Santa Claus certainly won’t need Rudolph’s help this Christmas as the night sky will be lit up by a full moon for the first time since 1977.
This celestial phenomenon will not happen again on Christmas Day until 2034, according to NASA. The moon will reach its peak at 6:11 am ET. The last full moon of the year, in December, is known as the Full Cold Moon, or the Moon before Yule, according to the Farmers’ Almanac, which says the trajectory of the full moon is the opposite to that of the low daytime sun.
Unfortunately Met Eireann, Ireland’s meteorological experts, predicts a week of changeable weather including heaving wind and rain. They also predict a dramatic temperature drop from the balmy 53.6F to 33F at Christmas. Fingers crossed the skies stay clear for Ireland to witness this rare event.
“This rare event won’t happen again until 2034. That is a long time to wait, so make sure to look up to the skies on Christmas Day,” NASA said in statement
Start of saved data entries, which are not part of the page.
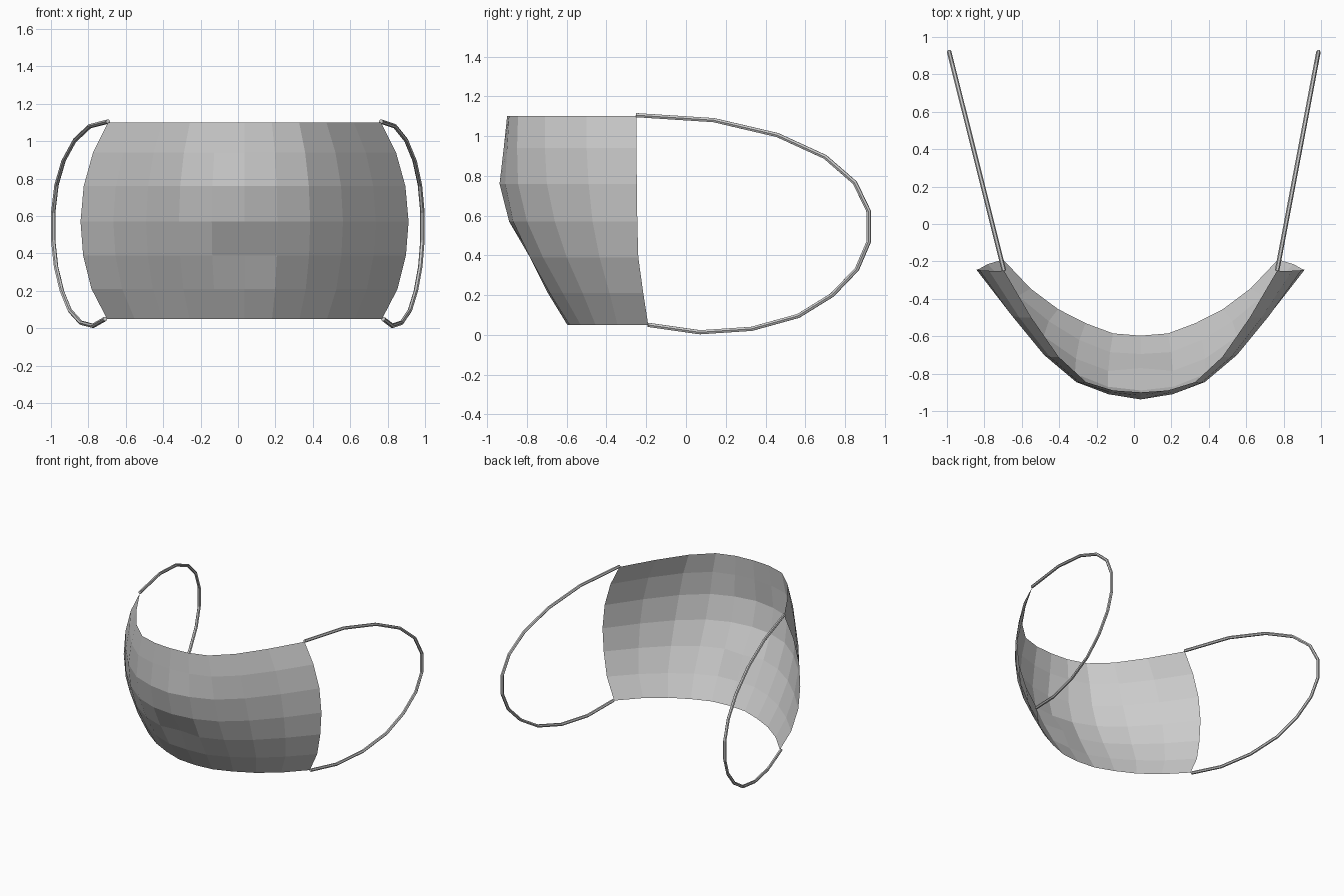
import bpy

if "Cube" in bpy.data.objects:
    bpy.data.objects.remove(bpy.data.objects["Cube"])

CX = 0.035  # mask is slightly off centre between the two loops

# Mask rows, bottom to top: z, half width, y at the side edge,
# then y from the middle column outwards
ROWS = [
    (0.05, 0.735, -0.19, (-0.597, -0.585, -0.53, -0.455, -0.345)),
    (0.21, 0.818, -0.215, (-0.695, -0.685, -0.62, -0.52, -0.385)),
    (0.39, 0.863, -0.24, (-0.77, -0.785, -0.72, -0.60, -0.435)),
    (0.57, 0.877, -0.245, (-0.89, -0.87, -0.80, -0.66, -0.47)),
    (0.76, 0.860, -0.247, (-0.938, -0.91, -0.845, -0.70, -0.49)),
    (0.94, 0.810, -0.25, (-0.917, -0.90, -0.85, -0.71, -0.50)),
    (1.10, 0.730, -0.25, (-0.90, -0.89, -0.845, -0.71, -0.50)),
]


def add_sheet(name, rows):
    verts, faces, n = [], [], 11
    for z, half, edge, ys in rows:
        depth = list(ys) + [edge]
        for i in range(-5, 6):
            verts.append((CX + half * i / 5, depth[abs(i)], z))
    for r in range(len(rows) - 1):
        for c in range(n - 1):
            a = r * n + c
            faces.append((a, a + 1, a + n + 1, a + n))
    mesh = bpy.data.meshes.new(name)
    mesh.from_pydata(verts, [], faces)
    obj = bpy.data.objects.new(name, mesh)
    bpy.context.collection.objects.link(obj)


# Ear loop path seen from the side (y, z)
LOOP = [(-0.25, 1.105), (0.14, 1.08), (0.46, 1.005), (0.70, 0.895),
        (0.85, 0.765), (0.92, 0.62), (0.92, 0.47), (0.86, 0.33),
        (0.735, 0.20), (0.565, 0.095), (0.33, 0.03), (0.07, 0.013),
        (-0.19, 0.05)]


def add_loop(name, x_front, x_back):
    curve = bpy.data.curves.new(name, 'CURVE')
    curve.dimensions = '3D'
    curve.bevel_depth = 0.012
    curve.bevel_resolution = 1
    curve.use_fill_caps = True
    spline = curve.splines.new('POLY')
    spline.points.add(len(LOOP) - 1)
    for p, (y, z) in zip(spline.points, LOOP):
        t = (y + 0.25) / 1.17
        p.co = (x_front + (x_back - x_front) * t, y, z, 1)
    spline.use_smooth = False
    obj = bpy.data.objects.new(name, curve)
    bpy.context.collection.objects.link(obj)


# Face covering
add_sheet("mask_panel", ROWS)

# Elastic ear loops
add_loop("ear_loop_right", 0.765, 0.986)
add_loop("ear_loop_left", -0.695, -0.988)
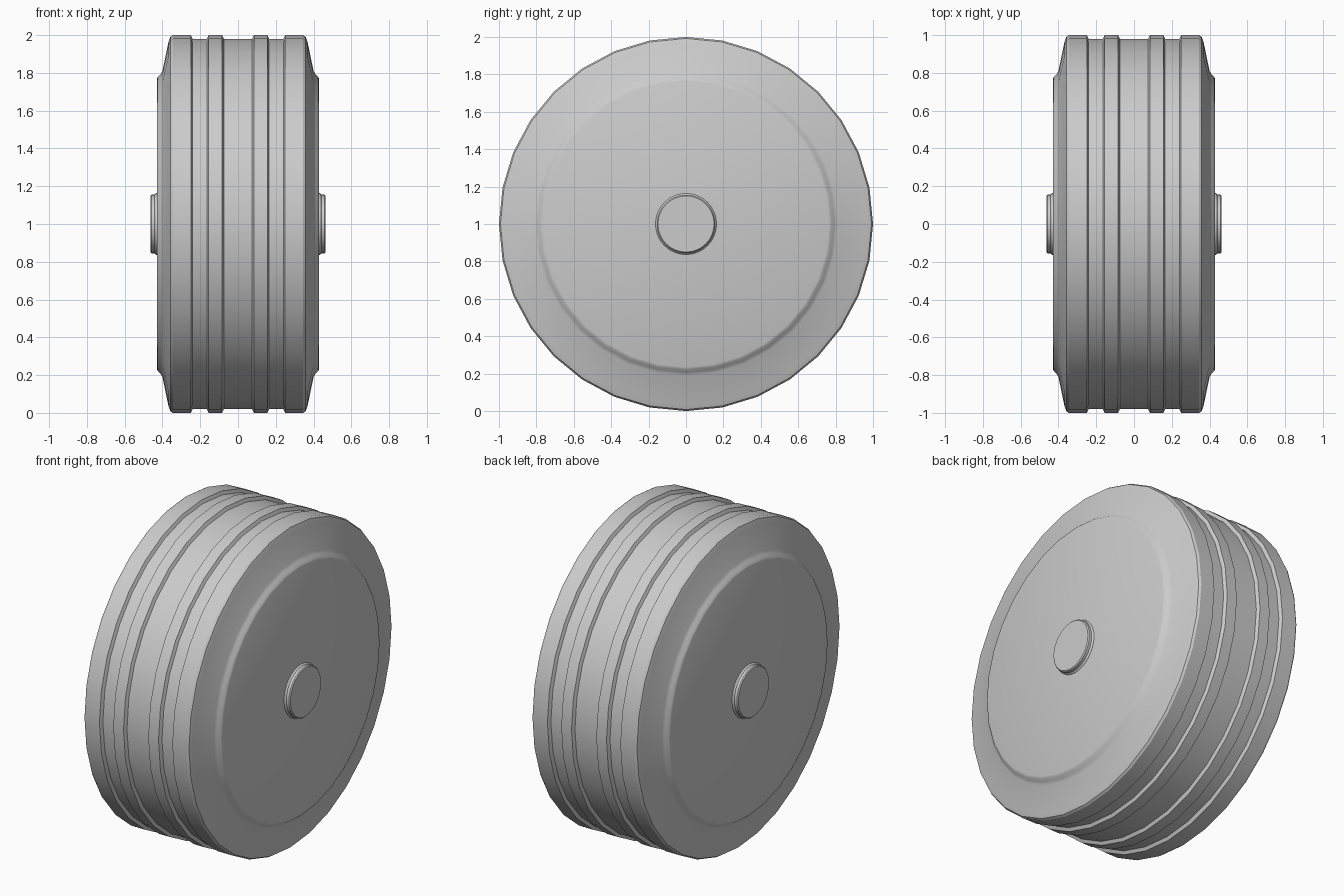
import bpy, math

if "Cube" in bpy.data.objects:
    bpy.data.objects.remove(bpy.data.objects["Cube"])

SEGMENTS = 32

grey = bpy.data.materials.new("plain_grey")
grey.diffuse_color = (0.6, 0.6, 0.6, 1)
grey.use_nodes = True
grey.node_tree.nodes["Principled BSDF"].inputs["Base Color"].default_value = grey.diffuse_color


def lathe(name, profile, angle=30):
    """Spin (x, radius) points around the wheel axis and cap both ends."""
    verts, faces = [], []
    for x, r in profile:
        for i in range(SEGMENTS):
            a = 2 * math.pi * i / SEGMENTS
            verts.append((x, r * math.cos(a), 1 + r * math.sin(a)))
    for k in range(len(profile) - 1):
        for i in range(SEGMENTS):
            j = (i + 1) % SEGMENTS
            a, b = k * SEGMENTS, (k + 1) * SEGMENTS
            faces.append((a + i, b + i, b + j, a + j))
    last = (len(profile) - 1) * SEGMENTS
    faces.append(tuple(range(SEGMENTS)))
    faces.append(tuple(last + i for i in reversed(range(SEGMENTS))))
    mesh = bpy.data.meshes.new(name)
    mesh.from_pydata(verts, [], [f[::-1] for f in faces])
    mesh.materials.append(grey)
    obj = bpy.data.objects.new(name, mesh)
    bpy.context.collection.objects.link(obj)
    bpy.ops.object.select_all(action='DESELECT')
    obj.select_set(True)
    bpy.context.view_layer.objects.active = obj
    bpy.ops.object.shade_smooth_by_angle(angle=math.radians(angle))
    return obj


# Tyre with disc faces: right half from centre groove to the side, mirrored
half = [(0.075, 0.98), (0.085, 1.0), (0.155, 1.0), (0.165, 0.98),
        (0.24, 0.98), (0.25, 1.0), (0.345, 1.0), (0.358, 0.992),
        (0.368, 0.965), (0.40, 0.81), (0.41, 0.793), (0.425, 0.779),
        (0.43, 0.765)]
lathe("tyre", [(-x, r) for x, r in reversed(half)] + half)

# Axle running through, showing a small bevelled cap on each side
cap = [(0.42, 0.165), (0.433, 0.163), (0.441, 0.156), (0.458, 0.156),
       (0.464, 0.15)]
lathe("axle", [(-x, r) for x, r in reversed(cap)] + cap)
This has been an interesting period for celestial events, including a total solar eclipse in March and a dramatic Blood Moon on September 28. At the time fringe Christian groups feared that these events predicted the Apocalypse. Thankfully their beliefs were unfounded.
Here’s short clip explaining this Christmas’ full moon: